Task statement: The response should be the records below, repeated exactly, with each picture left out.
===== Data shown
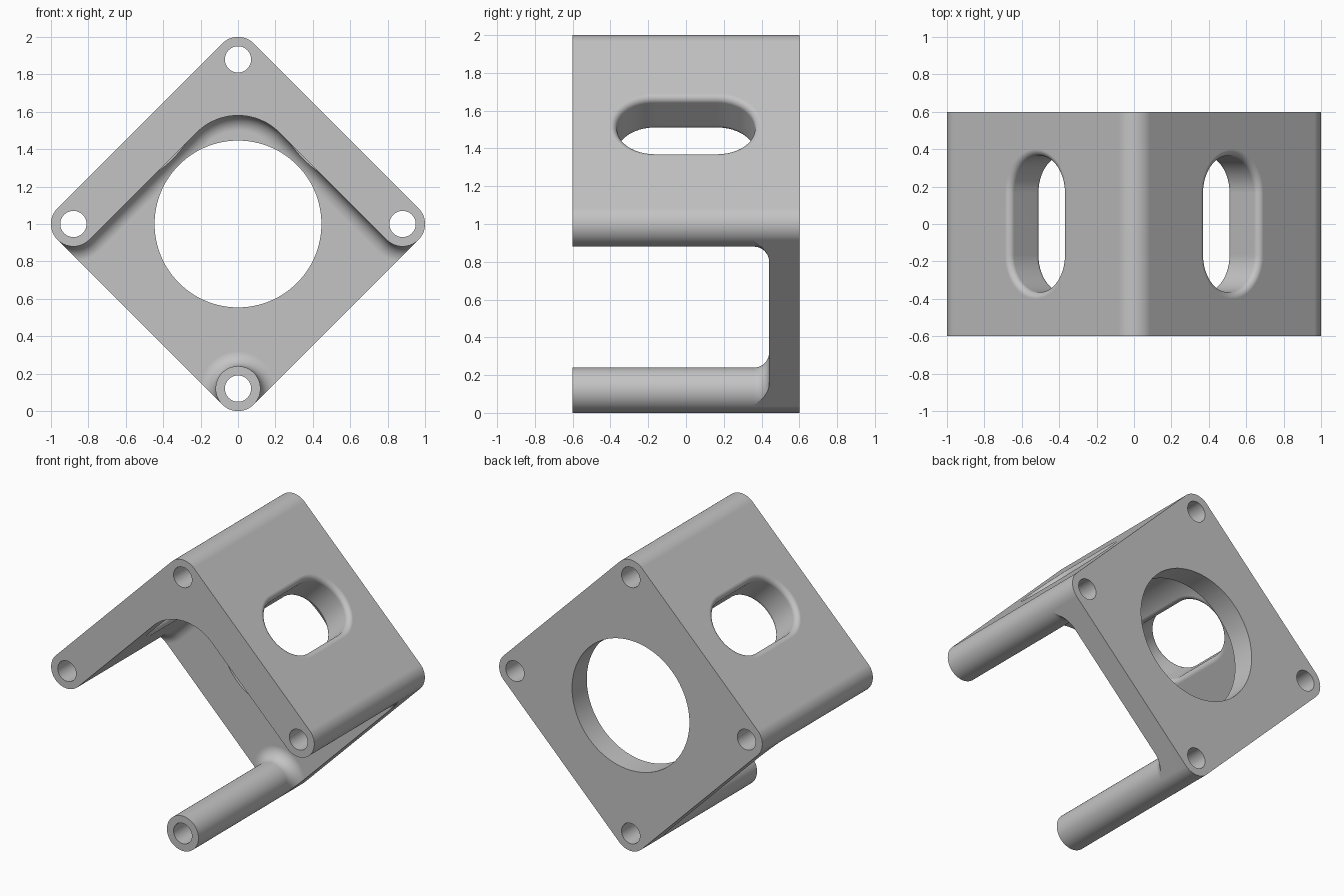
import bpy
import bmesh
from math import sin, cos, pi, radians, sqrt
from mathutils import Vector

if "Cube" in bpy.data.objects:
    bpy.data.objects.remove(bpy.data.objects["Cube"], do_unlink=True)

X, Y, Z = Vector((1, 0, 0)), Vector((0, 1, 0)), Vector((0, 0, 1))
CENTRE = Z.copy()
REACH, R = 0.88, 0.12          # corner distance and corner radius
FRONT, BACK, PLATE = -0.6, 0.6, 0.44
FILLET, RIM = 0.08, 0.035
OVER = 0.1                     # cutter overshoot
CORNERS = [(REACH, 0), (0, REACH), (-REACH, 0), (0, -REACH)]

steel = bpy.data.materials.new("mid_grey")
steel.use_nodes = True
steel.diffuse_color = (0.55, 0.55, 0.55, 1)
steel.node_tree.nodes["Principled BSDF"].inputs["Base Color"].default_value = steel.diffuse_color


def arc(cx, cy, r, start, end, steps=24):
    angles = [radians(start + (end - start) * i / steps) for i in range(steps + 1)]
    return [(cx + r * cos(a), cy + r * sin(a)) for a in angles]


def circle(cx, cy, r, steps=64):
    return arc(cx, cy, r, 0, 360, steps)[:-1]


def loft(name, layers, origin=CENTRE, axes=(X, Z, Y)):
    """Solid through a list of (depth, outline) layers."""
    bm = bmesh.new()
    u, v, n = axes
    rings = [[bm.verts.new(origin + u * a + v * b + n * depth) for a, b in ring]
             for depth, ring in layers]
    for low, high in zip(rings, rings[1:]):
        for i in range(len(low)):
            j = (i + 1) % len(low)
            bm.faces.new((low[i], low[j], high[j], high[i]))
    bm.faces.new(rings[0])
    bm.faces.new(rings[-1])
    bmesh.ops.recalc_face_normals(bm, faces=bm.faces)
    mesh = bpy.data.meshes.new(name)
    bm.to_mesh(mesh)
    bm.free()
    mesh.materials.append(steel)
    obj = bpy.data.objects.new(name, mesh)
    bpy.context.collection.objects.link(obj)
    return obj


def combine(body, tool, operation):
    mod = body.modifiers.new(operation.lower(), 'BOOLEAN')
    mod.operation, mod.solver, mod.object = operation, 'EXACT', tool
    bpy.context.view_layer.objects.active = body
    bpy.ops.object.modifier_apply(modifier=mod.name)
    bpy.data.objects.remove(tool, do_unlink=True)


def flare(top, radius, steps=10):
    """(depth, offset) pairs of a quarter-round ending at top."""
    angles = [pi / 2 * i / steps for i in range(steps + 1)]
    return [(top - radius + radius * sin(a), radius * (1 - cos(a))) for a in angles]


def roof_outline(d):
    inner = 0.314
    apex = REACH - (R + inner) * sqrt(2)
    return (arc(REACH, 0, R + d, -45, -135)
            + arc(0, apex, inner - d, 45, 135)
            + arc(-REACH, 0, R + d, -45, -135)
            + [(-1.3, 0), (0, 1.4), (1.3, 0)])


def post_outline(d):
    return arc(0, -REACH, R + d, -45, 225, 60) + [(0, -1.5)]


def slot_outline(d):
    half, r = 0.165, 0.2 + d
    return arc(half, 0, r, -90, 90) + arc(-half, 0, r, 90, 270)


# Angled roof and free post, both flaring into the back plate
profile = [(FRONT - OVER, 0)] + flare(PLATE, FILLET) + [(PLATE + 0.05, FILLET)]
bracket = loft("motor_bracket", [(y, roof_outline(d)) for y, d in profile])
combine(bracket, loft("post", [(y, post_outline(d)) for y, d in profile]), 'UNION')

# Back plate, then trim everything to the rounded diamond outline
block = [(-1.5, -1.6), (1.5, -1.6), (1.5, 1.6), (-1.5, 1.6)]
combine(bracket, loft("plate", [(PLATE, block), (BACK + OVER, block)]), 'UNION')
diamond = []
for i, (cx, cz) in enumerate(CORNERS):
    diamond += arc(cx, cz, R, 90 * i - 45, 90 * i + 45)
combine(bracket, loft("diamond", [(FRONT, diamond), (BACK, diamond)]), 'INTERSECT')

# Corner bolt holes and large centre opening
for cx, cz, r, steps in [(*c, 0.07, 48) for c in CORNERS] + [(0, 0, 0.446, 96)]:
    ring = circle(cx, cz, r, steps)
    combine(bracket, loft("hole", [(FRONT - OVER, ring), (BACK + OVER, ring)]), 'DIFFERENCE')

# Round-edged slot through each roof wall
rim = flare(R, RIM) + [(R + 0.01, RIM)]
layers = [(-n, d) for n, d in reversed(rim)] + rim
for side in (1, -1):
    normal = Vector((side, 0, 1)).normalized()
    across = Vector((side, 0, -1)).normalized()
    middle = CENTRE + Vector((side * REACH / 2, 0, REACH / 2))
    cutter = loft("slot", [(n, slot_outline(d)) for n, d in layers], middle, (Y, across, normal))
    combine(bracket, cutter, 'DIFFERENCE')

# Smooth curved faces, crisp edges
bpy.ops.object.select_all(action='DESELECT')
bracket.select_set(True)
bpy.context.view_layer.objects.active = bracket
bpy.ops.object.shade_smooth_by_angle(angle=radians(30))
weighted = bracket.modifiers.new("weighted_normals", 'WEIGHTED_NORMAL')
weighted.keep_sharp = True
==========
Solved exercise:
import bpy
import bmesh
from math import sin, cos, pi, radians, sqrt
from mathutils import Vector

if "Cube" in bpy.data.objects:
    bpy.data.objects.remove(bpy.data.objects["Cube"], do_unlink=True)

X, Y, Z = Vector((1, 0, 0)), Vector((0, 1, 0)), Vector((0, 0, 1))
CENTRE = Z.copy()
REACH, R = 0.88, 0.12          # corner distance and corner radius
FRONT, BACK, PLATE = -0.6, 0.6, 0.44
FILLET, RIM = 0.08, 0.035
OVER = 0.1                     # cutter overshoot
CORNERS = [(REACH, 0), (0, REACH), (-REACH, 0), (0, -REACH)]

steel = bpy.data.materials.new("mid_grey")
steel.use_nodes = True
steel.diffuse_color = (0.55, 0.55, 0.55, 1)
steel.node_tree.nodes["Principled BSDF"].inputs["Base Color"].default_value = steel.diffuse_color


def arc(cx, cy, r, start, end, steps=24):
    angles = [radians(start + (end - start) * i / steps) for i in range(steps + 1)]
    return [(cx + r * cos(a), cy + r * sin(a)) for a in angles]


def circle(cx, cy, r, steps=64):
    return arc(cx, cy, r, 0, 360, steps)[:-1]


def loft(name, layers, origin=CENTRE, axes=(X, Z, Y)):
    """Solid through a list of (depth, outline) layers."""
    bm = bmesh.new()
    u, v, n = axes
    rings = [[bm.verts.new(origin + u * a + v * b + n * depth) for a, b in ring]
             for depth, ring in layers]
    for low, high in zip(rings, rings[1:]):
        for i in range(len(low)):
            j = (i + 1) % len(low)
            bm.faces.new((low[i], low[j], high[j], high[i]))
    bm.faces.new(rings[0])
    bm.faces.new(rings[-1])
    bmesh.ops.recalc_face_normals(bm, faces=bm.faces)
    mesh = bpy.data.meshes.new(name)
    bm.to_mesh(mesh)
    bm.free()
    mesh.materials.append(steel)
    obj = bpy.data.objects.new(name, mesh)
    bpy.context.collection.objects.link(obj)
    return obj


def combine(body, tool, operation):
    mod = body.modifiers.new(operation.lower(), 'BOOLEAN')
    mod.operation, mod.solver, mod.object = operation, 'EXACT', tool
    bpy.context.view_layer.objects.active = body
    bpy.ops.object.modifier_apply(modifier=mod.name)
    bpy.data.objects.remove(tool, do_unlink=True)


def flare(top, radius, steps=10):
    """(depth, offset) pairs of a quarter-round ending at top."""
    angles = [pi / 2 * i / steps for i in range(steps + 1)]
    return [(top - radius + radius * sin(a), radius * (1 - cos(a))) for a in angles]


def roof_outline(d):
    inner = 0.314
    apex = REACH - (R + inner) * sqrt(2)
    return (arc(REACH, 0, R + d, -45, -135)
            + arc(0, apex, inner - d, 45, 135)
            + arc(-REACH, 0, R + d, -45, -135)
            + [(-1.3, 0), (0, 1.4), (1.3, 0)])


def post_outline(d):
    return arc(0, -REACH, R + d, -45, 225, 60) + [(0, -1.5)]


def slot_outline(d):
    half, r = 0.165, 0.2 + d
    return arc(half, 0, r, -90, 90) + arc(-half, 0, r, 90, 270)


# Angled roof and free post, both flaring into the back plate
profile = [(FRONT - OVER, 0)] + flare(PLATE, FILLET) + [(PLATE + 0.05, FILLET)]
bracket = loft("motor_bracket", [(y, roof_outline(d)) for y, d in profile])
combine(bracket, loft("post", [(y, post_outline(d)) for y, d in profile]), 'UNION')

# Back plate, then trim everything to the rounded diamond outline
block = [(-1.5, -1.6), (1.5, -1.6), (1.5, 1.6), (-1.5, 1.6)]
combine(bracket, loft("plate", [(PLATE, block), (BACK + OVER, block)]), 'UNION')
diamond = []
for i, (cx, cz) in enumerate(CORNERS):
    diamond += arc(cx, cz, R, 90 * i - 45, 90 * i + 45)
combine(bracket, loft("diamond", [(FRONT, diamond), (BACK, diamond)]), 'INTERSECT')

# Corner bolt holes and large centre opening
for cx, cz, r, steps in [(*c, 0.07, 48) for c in CORNERS] + [(0, 0, 0.446, 96)]:
    ring = circle(cx, cz, r, steps)
    combine(bracket, loft("hole", [(FRONT - OVER, ring), (BACK + OVER, ring)]), 'DIFFERENCE')

# Round-edged slot through each roof wall
rim = flare(R, RIM) + [(R + 0.01, RIM)]
layers = [(-n, d) for n, d in reversed(rim)] + rim
for side in (1, -1):
    normal = Vector((side, 0, 1)).normalized()
    across = Vector((side, 0, -1)).normalized()
    middle = CENTRE + Vector((side * REACH / 2, 0, REACH / 2))
    cutter = loft("slot", [(n, slot_outline(d)) for n, d in layers], middle, (Y, across, normal))
    combine(bracket, cutter, 'DIFFERENCE')

# Smooth curved faces, crisp edges
bpy.ops.object.select_all(action='DESELECT')
bracket.select_set(True)
bpy.context.view_layer.objects.active = bracket
bpy.ops.object.shade_smooth_by_angle(angle=radians(30))
weighted = bracket.modifiers.new("weighted_normals", 'WEIGHTED_NORMAL')
weighted.keep_sharp = True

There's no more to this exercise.